Saved entries:
________________________

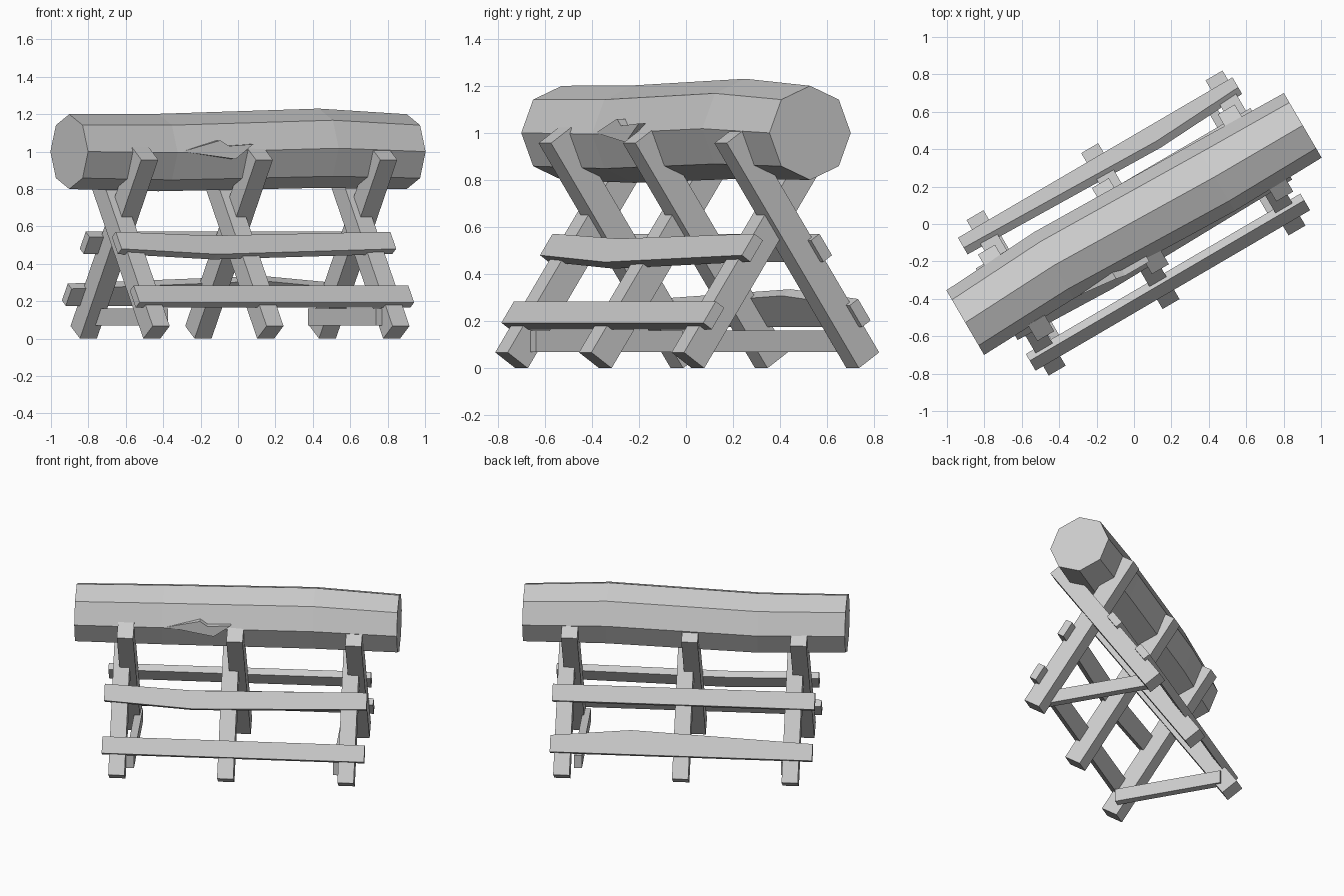
import bpy, bmesh, math
from mathutils import Vector

if "Cube" in bpy.data.objects:
    bpy.data.objects.remove(bpy.data.objects["Cube"], do_unlink=True)

TURN = math.radians(30.3)      # whole stand is turned about z
LEAN = math.atan(0.676)        # lean of the crossed legs

wood = bpy.data.materials.new("grey_wood")
wood.use_nodes = True
wood.diffuse_color = (0.6, 0.6, 0.6, 1)
wood.node_tree.nodes["Principled BSDF"].inputs["Base Color"].default_value = (0.6, 0.6, 0.6, 1)


def loft(name, rings):
    """Skin matching rings of points and cap both ends."""
    bm = bmesh.new()
    loops = [[bm.verts.new(p) for p in ring] for ring in rings]
    n = len(loops[0])
    for a, b in zip(loops, loops[1:]):
        for i in range(n):
            j = (i + 1) % n
            bm.faces.new((a[i], a[j], b[j], b[i]))
    bm.faces.new(loops[0])
    bm.faces.new(loops[-1])
    bmesh.ops.recalc_face_normals(bm, faces=bm.faces)
    mesh = bpy.data.meshes.new(name)
    bm.to_mesh(mesh)
    bm.free()
    mesh.materials.append(wood)
    obj = bpy.data.objects.new(name, mesh)
    obj.rotation_euler.z = TURN
    bpy.context.collection.objects.link(obj)
    return obj


def rect(centre, a, b):
    c, a, b = Vector(centre), Vector(a) / 2, Vector(b) / 2
    return [c - a - b, c + a - b, c + a + b, c - a + b]


# Log: eight-sided trunk, slightly crooked (along, sideways, height, radius)
sections = [(-1.045, 0, 1.0, 0.2), (-0.48, 0.025, 0.995, 0.207),
            (0.5, 0, 1.018, 0.212), (1.045, 0, 1.0, 0.2)]
loft("log", [[(u, v + r * math.cos(k * math.pi / 4), z + r * math.sin(k * math.pi / 4))
              for k in range(8)] for u, v, z, r in sections])

# Splinter lifting off the front of the log
shard = [(-0.45, -0.18, 1.0), (-0.23, -0.205, 1.06), (-0.18, -0.215, 1.03),
         (-0.03, -0.215, 1.04), (-0.14, -0.215, 0.96)]
loft("splinter", [shard, [(u, v + 0.05, z) for u, v, z in shard]])

# Crossed legs, three pairs
for side, label, stations in ((-1, "front_foot", (-0.75, -0.045, 0.735)),
                              (1, "back_foot", (-0.71, 0.0, 0.77))):
    across = (0, side * 0.12 * math.cos(LEAN), 0.12 * math.sin(LEAN))
    for i, u in enumerate(stations):
        loft(f"{label}_leg_{i + 1}",
             [rect((u, side * v, z), (0.105, 0, 0), across)
              for v, z in ((0.42, 0.034), (-0.23, 0.99))])

# Rails lying on the sloping legs (along, drop of lower edge, lift of upper edge)
plain = [(-0.85, 0, 0), (0.85, 0, 0)]
sagging = [(-0.85, 0, 0), (-0.27, -0.035, -0.025), (0.85, 0, 0)]
bulging = [(-0.85, 0, 0), (0.33, 0, 0.05), (0.85, 0, 0)]
for name, side, v, z, path in (("front_lower_rail", -1, 0.36, 0.225, plain),
                               ("front_upper_rail", -1, 0.17, 0.512, sagging),
                               ("back_lower_rail", 1, 0.36, 0.235, bulging),
                               ("back_upper_rail", 1, 0.17, 0.512, plain)):
    up = Vector((0, -side * math.sin(LEAN), math.cos(LEAN)))
    out = Vector((0, side * math.cos(LEAN), math.sin(LEAN))) * 0.05
    rings = []
    for u, low, high in path:
        centre = Vector((u, side * v, z)) + up * (low + high) / 2
        rings.append(rect(centre, out, up * (0.11 + high - low)))
    loft(name, rings)

# Low cross braces inside the end leg pairs
for name, u in (("left_brace", 0.67), ("right_brace", -0.67)):
    loft(name, [rect((u, v, 0.115), (0.05, 0, 0), (0, 0, 0.09)) for v in (-0.36, 0.36)])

________________________

Looking at the records, state how many lines contain "high" and write nothing besides that number.

The completed task:
3